More than 80 attended the Chimes reunion and celebration—48 of them chimesmasters. The Ho Plaza concert was only the beginning. Additional weekend events included an exhibit in the Cornell University Archives of items from the Cornell Chimes collection, evening dinners, an architectural tour of the tower and Arts Quad, “and of course lots and lots of bell ringing,” said Marisa LaFalce ’96, chimes program coordinator.
“Open chiming,” as chimesmasters call it, was a huge part of the weekend. Alumni and current chimesmasters gathered in McGraw Tower for several hours on Friday evening and Saturday afternoon, and again on Sunday afternoon to play number after number for each other—and for the Cornell campus and the Ithaca community.
“It’s all very public,” said Daniel Zlatin MS ’80, who traveled from Ontario to take part in the celebration weekend.
Chimesmasters, said Zlatin, are “a strange bunch,” few in number but great in history. While other Cornell musical groups gain many new members each year, the chimesmasters, with about seven active at a time, gain only two or three new members each academic year.

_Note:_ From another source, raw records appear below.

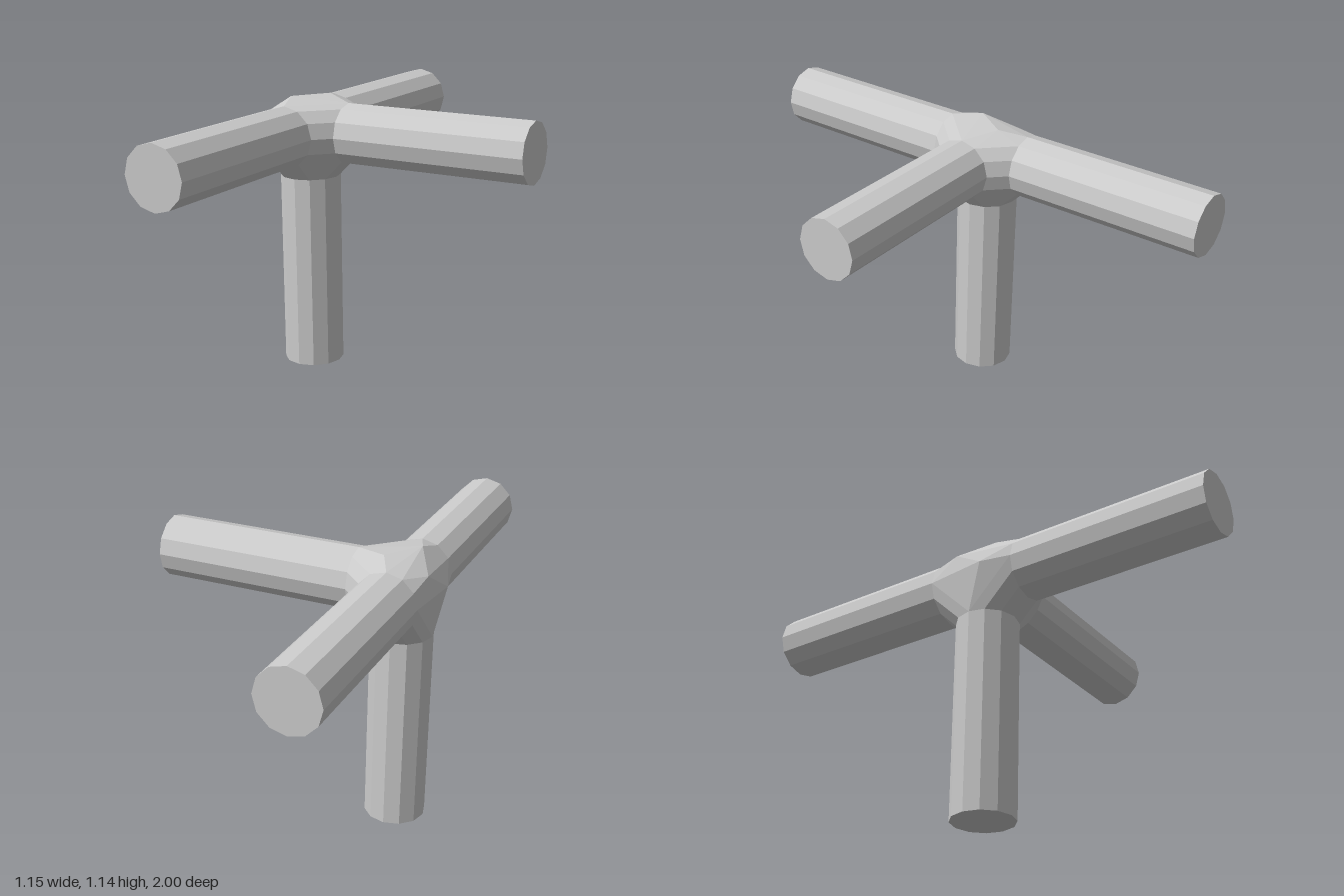
import * as THREE from 'three';
import { ConvexGeometry } from 'three/addons/geometries/ConvexGeometry.js';

const SIDES = 12, RADIUS = 0.125, REACH = 1, COLLAR = 0.1875;

export function createModel() {
  const group = new THREE.Group();
  const material = new THREE.MeshStandardMaterial({ color: 0xcccccc, flatShading: true });
  const joint = new THREE.Group();
  joint.name = 'pipeJoint';
  joint.position.set(-0.425, 1, 0);
  group.add(joint);

  const arms = {
    frontArm: [0, 0, 1],
    backArm: [0, 0, -1],
    sideArm: [1, 0, 0],
    leg: [0, -1, 0],
  };
  const hubPoints = [];
  const up = new THREE.Vector3(0, 1, 0);

  for (const [name, dir] of Object.entries(arms)) {
    const axis = new THREE.Vector3(...dir);
    const turn = new THREE.Quaternion().setFromUnitVectors(up, axis);

    // Twelve-sided bar from the hub collar to its outer end
    const bar = new THREE.Mesh(
      new THREE.CylinderGeometry(RADIUS, RADIUS, REACH - COLLAR, SIDES), material);
    bar.name = name;
    bar.quaternion.copy(turn);
    bar.position.copy(axis).multiplyScalar((REACH + COLLAR) / 2);
    joint.add(bar);

    // Ring where this bar meets the hub
    for (let i = 0; i < SIDES; i++) {
      const a = (i / SIDES) * Math.PI * 2;
      hubPoints.push(new THREE.Vector3(Math.sin(a) * RADIUS, COLLAR, Math.cos(a) * RADIUS)
        .applyQuaternion(turn));
    }
  }

  // Tilted icosahedral core (six opposite pairs) that bulges past the collars
  const core = [
    [-0.045, 0.145, 0.065], [0.053, 0.145, -0.08], [-0.12, 0.087, -0.07],
    [-0.153, 0, 0.065], [0.124, 0.092, 0.07], [0, 0, 0.165],
  ];
  for (const p of core) {
    const v = new THREE.Vector3(...p);
    hubPoints.push(v, v.clone().negate());
  }

  // Faceted hub wrapped around the collars and the core
  const hub = new THREE.Mesh(new ConvexGeometry(hubPoints), material);
  hub.name = 'hub';
  joint.add(hub);

  return group;
}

Tradition is a key value shared by chimesmasters of every generation, said LaFalce. An aspiring chimesmaster must complete a 10-week competition that has remained largely unchanged for the last century. This strong grounding in tradition has kept standards high for the program for so many years, even as the program continues to evolve.

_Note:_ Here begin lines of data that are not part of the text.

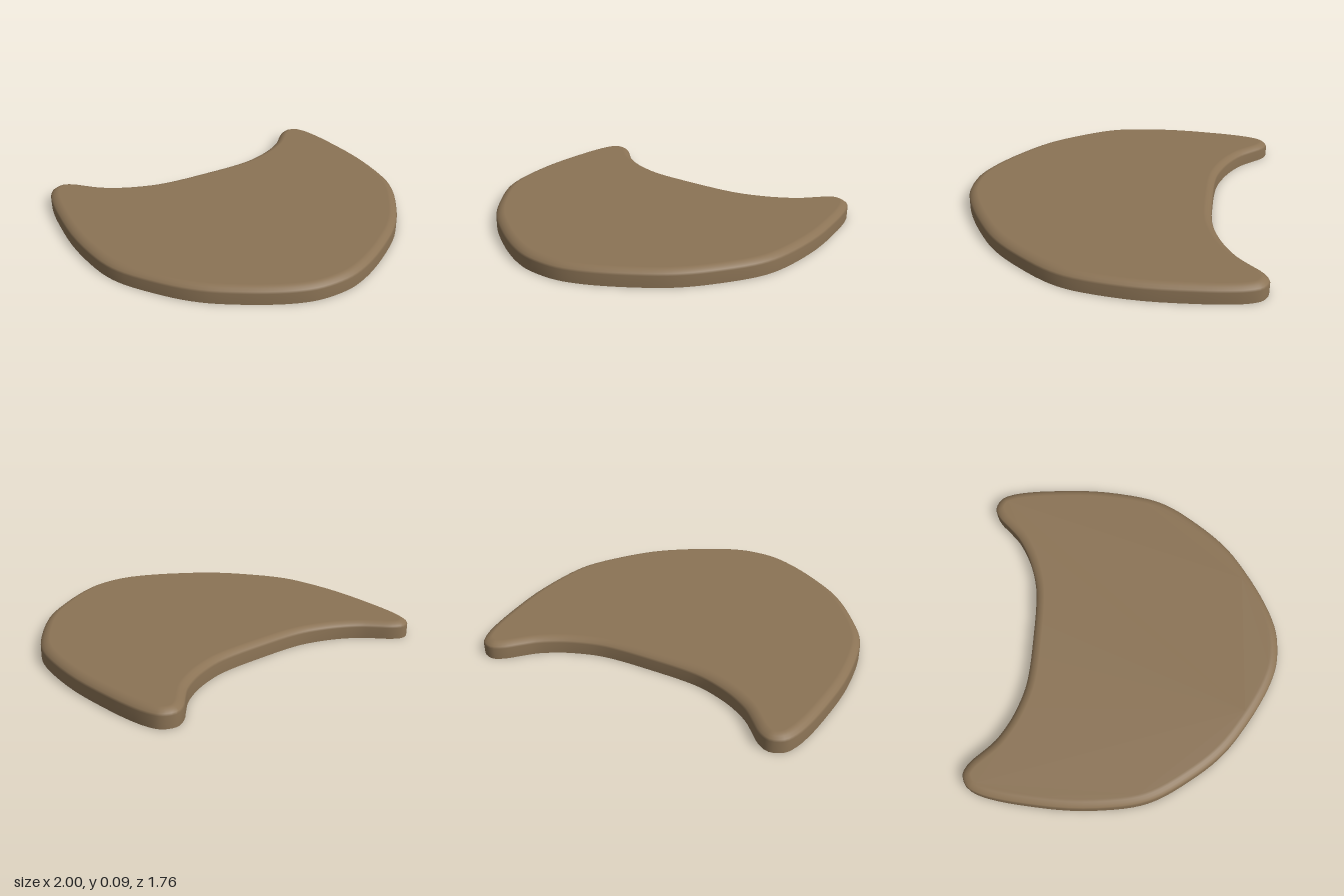
import * as THREE from 'three';

// Half of the plate outline as [x, z], from the rounded front to the middle of the rear notch
const half = [
  [0, 0.877], [0.11, 0.868], [0.22, 0.833], [0.34, 0.775], [0.46, 0.703], [0.6, 0.605],
  [0.7, 0.51], [0.8, 0.385], [0.9, 0.235], [0.95, 0.12], [0.982, -0.04], [1, -0.28],
  [0.987, -0.53], [0.97, -0.68], [0.945, -0.79], [0.91, -0.855], [0.84, -0.884],
  [0.775, -0.855], [0.71, -0.79], [0.64, -0.722], [0.53, -0.655], [0.43, -0.614],
  [0.32, -0.583], [0.2, -0.57], [0, -0.567],
];

// Rim section as [inset, height]: upright wall, then a rounded shoulder
const rim = [[0, 0], [0, 0.065], [0.006, 0.076], [0.02, 0.086], [0.035, 0.093], [0.05, 0.095]];

// Smooth closed outline with its outward directions
function outline(count) {
  const mirrored = half.slice(1, -1).reverse().map(([x, z]) => [-x, z]);
  const points = [...half, ...mirrored].map(([x, z]) => new THREE.Vector3(x, 0, z));
  const curve = new THREE.CatmullRomCurve3(points, true);
  return Array.from({ length: count }, (_, i) => {
    const p = curve.getPoint(i / count);
    const t = curve.getTangent(i / count);
    return { x: p.x, z: p.z, nx: -t.z, nz: t.x };
  });
}

// Shell open at the bottom: rim loops closed by a flat top
function plateGeometry() {
  const count = 144;
  const loop = outline(count);
  const positions = [];
  const index = [];
  rim.forEach(([inset, y], r) => {
    loop.forEach((p, i) => {
      positions.push(p.x - p.nx * inset, y, p.z - p.nz * inset);
      if (r === rim.length - 1) return;
      const a = r * count + i;
      const b = r * count + (i + 1) % count;
      index.push(a, b, b + count, a, b + count, a + count);
    });
  });

  // Flat top
  const inset = rim[rim.length - 1][0];
  const first = (rim.length - 1) * count;
  const contour = loop.map((p) => new THREE.Vector2(p.x - p.nx * inset, -(p.z - p.nz * inset)));
  for (const face of THREE.ShapeUtils.triangulateShape(contour, [])) {
    index.push(...face.map((v) => first + v));
  }

  const geometry = new THREE.BufferGeometry();
  geometry.setAttribute('position', new THREE.Float32BufferAttribute(positions, 3));
  geometry.setIndex(index);
  geometry.computeVertexNormals();

  // Keep the flat top level right up to the shoulder
  const normal = geometry.attributes.normal;
  for (let i = first; i < first + count; i++) normal.setXYZ(i, 0, 1, 0);
  return geometry;
}

export function createModel() {
  const group = new THREE.Group();
  group.name = 'curvedPlate';
  const brown = new THREE.MeshStandardMaterial({ color: 0x8b7355, side: THREE.DoubleSide });
  brown.name = 'brown';
  const plate = new THREE.Mesh(plateGeometry(), brown);
  plate.name = 'plateShell';
  group.add(plate);
  return group;
}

“The chimesmasters are very aware of their role on the campus,” said LaFalce. “They make a point of reflecting on current campus climate and values when considering their musical programs.”
Looking forward into the next 150 years, she said she hopes the musicality of the Cornell Chimes will continue to grow.
Kicking off a year of celebration
On Homecoming weekend, the Cornell University Glee Club, the university’s oldest student organization, started a full year of events celebrating its sesquicentennial.
Alumni joined a rehearsal on Friday, and current members sang “Happy Birthday” to the Cornell Chimes during the Saturday afternoon concert. Saturday evening, the ensemble paid special tribute to the 150 years of its history during the Homecoming concert.
“It’s a real honor for me to stand here with this storied ensemble,” said Robert Isaacs, assistant professor and Priscilla Browning Director of Choral Programs, during the concert, which also featured the Cornell University Chorus, the Glee Club’s “sibling” organization for treble voices, founded in 1920.
Founded as the Orpheus Glee, Mandolin and Banjo Club in 1868—the first year that students populated the two-building campus—the Glee Club held its first concert in January 1869. In a nod to the past, the Homecoming 2018 concert featured a number titled “Gentle Annie” accompanied by two members on mandolin and one on banjo.
A video of historical footage and photos created by current Glee Club members set the tone for a historical celebration. Chants of “1-5-0! 1-5-0!” broke out in the audience after the 55 current members, together with 40 alumni, performed the ensemble’s signature piece, an arrangement of “Ave Maria” for seven parts by Franz Biebl (1906-2001).
“Homecoming weekend was the kick-off for our year-long celebration of the sesquicentennial of the Cornell Glee Club,” Isaacs said after the weekend. Glee Club alumni have been planning for a decade or longer.
“It’s been exciting to get to know the students who are in the Glee Club during the sesquicentennial,” said Isaacs.
Upcoming sesquicentennial celebration events include:
- November 3: sesquicentennial concert in Sage Chapel
- January 2019: national tour with stops in New York, Boston, Washington, DC, Los Angeles, San Francisco, and other cities. The tour will involve local alumni in each city in rehearsals and performances.
- April 27, 2019: performance with the Cornell University Chorus and the Cayuga Chamber Orchestra of Johannes Brahms’ Requiem, a piece of music also celebrating a sesquicentennial in 2019
- June 6-9, 2019: Cornell Reunion 2019, still in the planning phases, will be the culmination of the year-long celebration, including a gala luncheon, talks, discussions, and a concert worthy of 150 years of Cornell musical history.